In a lot of ways, my separation from the Marine Corps was both better and worse than that of most of my peers. Thanks to a laundry list of injuries and five surgeries, I had found myself living for nearly two years in a state of limbo. I couldn’t reenlist because my duty status indicated that I hadn’t been cleared by medical. But I also couldn’t leave the Corps… because my duty status indicated that I hadn’t been cleared by medical. My intent was to stay in. So I worked hard throughout, keeping myself in shape for my opportunity to prove I could still pass the fitness test. (I had pulled off a first-class score before the surgeries, so I was certain I could do so again post-butchering.)

Leaving the Marine Corps
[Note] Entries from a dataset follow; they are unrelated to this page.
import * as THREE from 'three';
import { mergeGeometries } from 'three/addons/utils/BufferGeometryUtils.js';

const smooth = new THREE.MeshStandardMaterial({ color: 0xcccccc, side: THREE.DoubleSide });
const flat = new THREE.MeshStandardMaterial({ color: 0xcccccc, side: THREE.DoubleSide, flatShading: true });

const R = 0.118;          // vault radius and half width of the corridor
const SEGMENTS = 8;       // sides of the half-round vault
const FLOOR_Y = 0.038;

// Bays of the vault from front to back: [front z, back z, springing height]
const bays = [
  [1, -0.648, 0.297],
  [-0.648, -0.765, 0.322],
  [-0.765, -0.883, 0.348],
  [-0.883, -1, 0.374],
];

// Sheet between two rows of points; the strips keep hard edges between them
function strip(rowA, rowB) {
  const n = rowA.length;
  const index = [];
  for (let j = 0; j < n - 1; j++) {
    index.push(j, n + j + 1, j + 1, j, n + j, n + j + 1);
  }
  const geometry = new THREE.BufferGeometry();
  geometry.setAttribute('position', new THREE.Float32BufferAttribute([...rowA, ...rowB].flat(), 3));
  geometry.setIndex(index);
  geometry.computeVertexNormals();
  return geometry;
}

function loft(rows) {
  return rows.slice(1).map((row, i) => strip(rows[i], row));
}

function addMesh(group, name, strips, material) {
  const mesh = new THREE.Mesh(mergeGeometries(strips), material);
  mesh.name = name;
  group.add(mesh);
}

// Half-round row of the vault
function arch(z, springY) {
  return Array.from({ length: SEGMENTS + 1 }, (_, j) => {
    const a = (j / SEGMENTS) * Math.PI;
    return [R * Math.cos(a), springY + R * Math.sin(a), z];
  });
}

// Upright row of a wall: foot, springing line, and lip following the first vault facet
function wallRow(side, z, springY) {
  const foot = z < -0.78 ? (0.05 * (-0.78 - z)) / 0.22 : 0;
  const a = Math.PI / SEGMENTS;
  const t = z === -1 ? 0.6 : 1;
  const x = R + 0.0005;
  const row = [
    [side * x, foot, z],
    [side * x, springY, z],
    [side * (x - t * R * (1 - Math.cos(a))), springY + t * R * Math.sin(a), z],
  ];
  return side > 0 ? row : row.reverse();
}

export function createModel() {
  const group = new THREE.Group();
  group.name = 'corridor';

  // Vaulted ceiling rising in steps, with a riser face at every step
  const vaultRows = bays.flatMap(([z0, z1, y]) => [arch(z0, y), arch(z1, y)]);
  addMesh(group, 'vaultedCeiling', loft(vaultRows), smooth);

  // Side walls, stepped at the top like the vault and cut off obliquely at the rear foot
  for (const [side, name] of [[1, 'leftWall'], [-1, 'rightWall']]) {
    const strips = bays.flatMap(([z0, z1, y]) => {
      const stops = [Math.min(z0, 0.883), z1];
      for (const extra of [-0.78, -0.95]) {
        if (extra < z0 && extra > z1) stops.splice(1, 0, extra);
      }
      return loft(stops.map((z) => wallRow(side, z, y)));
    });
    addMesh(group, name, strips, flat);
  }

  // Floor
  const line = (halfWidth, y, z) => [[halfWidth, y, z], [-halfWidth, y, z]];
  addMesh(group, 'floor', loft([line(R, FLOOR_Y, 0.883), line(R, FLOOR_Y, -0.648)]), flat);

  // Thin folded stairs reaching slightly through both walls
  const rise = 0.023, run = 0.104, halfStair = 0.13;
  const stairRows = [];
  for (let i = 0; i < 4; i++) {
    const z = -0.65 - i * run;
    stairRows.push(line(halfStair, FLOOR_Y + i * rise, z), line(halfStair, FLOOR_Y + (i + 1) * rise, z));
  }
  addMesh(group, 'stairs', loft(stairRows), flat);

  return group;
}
But then came that fateful day when the decision was made for me. I was at the pistol range, hoping that another expert qualification would help to show my continued value to the Corps, when I got the call. Not only was I out, but my separation date was so close; I could clean out my locker immediately to begin terminal leave. It’s hard to look back now and really articulate what I felt: a combination of terror, excitement, relief, and sorrow. In a lot of ways, I had found myself in the Marine Corps — and I was certain that without it, I ran the risk of losing myself once again.

I had applied to a number of schools based on the possibility of being separated. I ultimately chose Framingham State University since it was within commuting distance to where I already lived. Additionally, the administration had been extremely helpful in getting me enrolled despite my uncertain timeline. I had completed my associate’s degree online in the years prior and really didn’t consider myself the college sort. Few people in my family had gone to school at the time and I had already demonstrated a real lack of “give a shit” during my online business courses.

But then something surprising happened. There, in an academic environment full of discussion, debate, and loads of required reading I found myself again. Granted, what I found wasn’t the supremely confident Sergeant Hollings that I’d left behind. Rather, in his absence, I found a pretty decent analytical mind, a knack for breaking down complex issues into simpler chunks, and most importantly a real passion for figuring things out.

I was as surprised as anyone to find out I loved school.

My plan may have been to tread water in college and collect some GI Bill payments until I figured out what to do. But I soon lost sight of that goal and instead focused entirely on my studies. Despite having very few credits transfer- n, I still managed to complete my bachelor’s degree in just two and a half years. I also got invited to join a number of honor societies and had “summa cum laude” written in very fancy writing on my diploma. Not too shabby considering I’d been a grease-covered car parts-slinger with no future to really speak of prior to joining the Corps.

A Transformational Experience?

While working in a terrible HR job, I enrolled in grad school — not really because I was following a clear professional but mostly because I was jonesing for academia. I wanted to be challenged to read new things, establish positions, and defend them from scrutiny. I wanted an excuse to read stuff I would have otherwise dismissed as boring. And I wanted to argue with hippies that didn’t know the world was a tragic mess of violence and selfishness because they hadn’t left their parents’ basements. And I wanted to fight with salty old professors that could only see the violence and selfishness because they’d grown so weary from watching television for 50 plus years. I wanted to change minds and have my mind changed. I very quickly went from a Marine football player and MMA fighter to a card-carrying nerd.

Today, I’m fortunate to work in a job that allows me to keep chasing that fix: that need for discourse, debate, and often, to have my mind changed by strong points presented by others. I am where I am today in many ways thanks to my academic pursuits, but I always stop short of encouraging others to follow in my footsteps. College, it turns out, was the right place for me — but that doesn’t mean it is for everyone.

My communications degrees don’t make me a particularly marketable employee. They’re not industry-specific and without a specialty developed through professional work, many employers see them as generic checks in the degree box. My rate of income didn’t jump dramatically when I finished graduate school and for years I’ve worked alongside talented, brilliant journalists that didn’t attend college at all. They found their way into our industry in their own ways: with hard-fought expertise and a natural ability to communicate. College may have helped me find my way, but it certainly isn’t a requirement in the unusual world of digital media.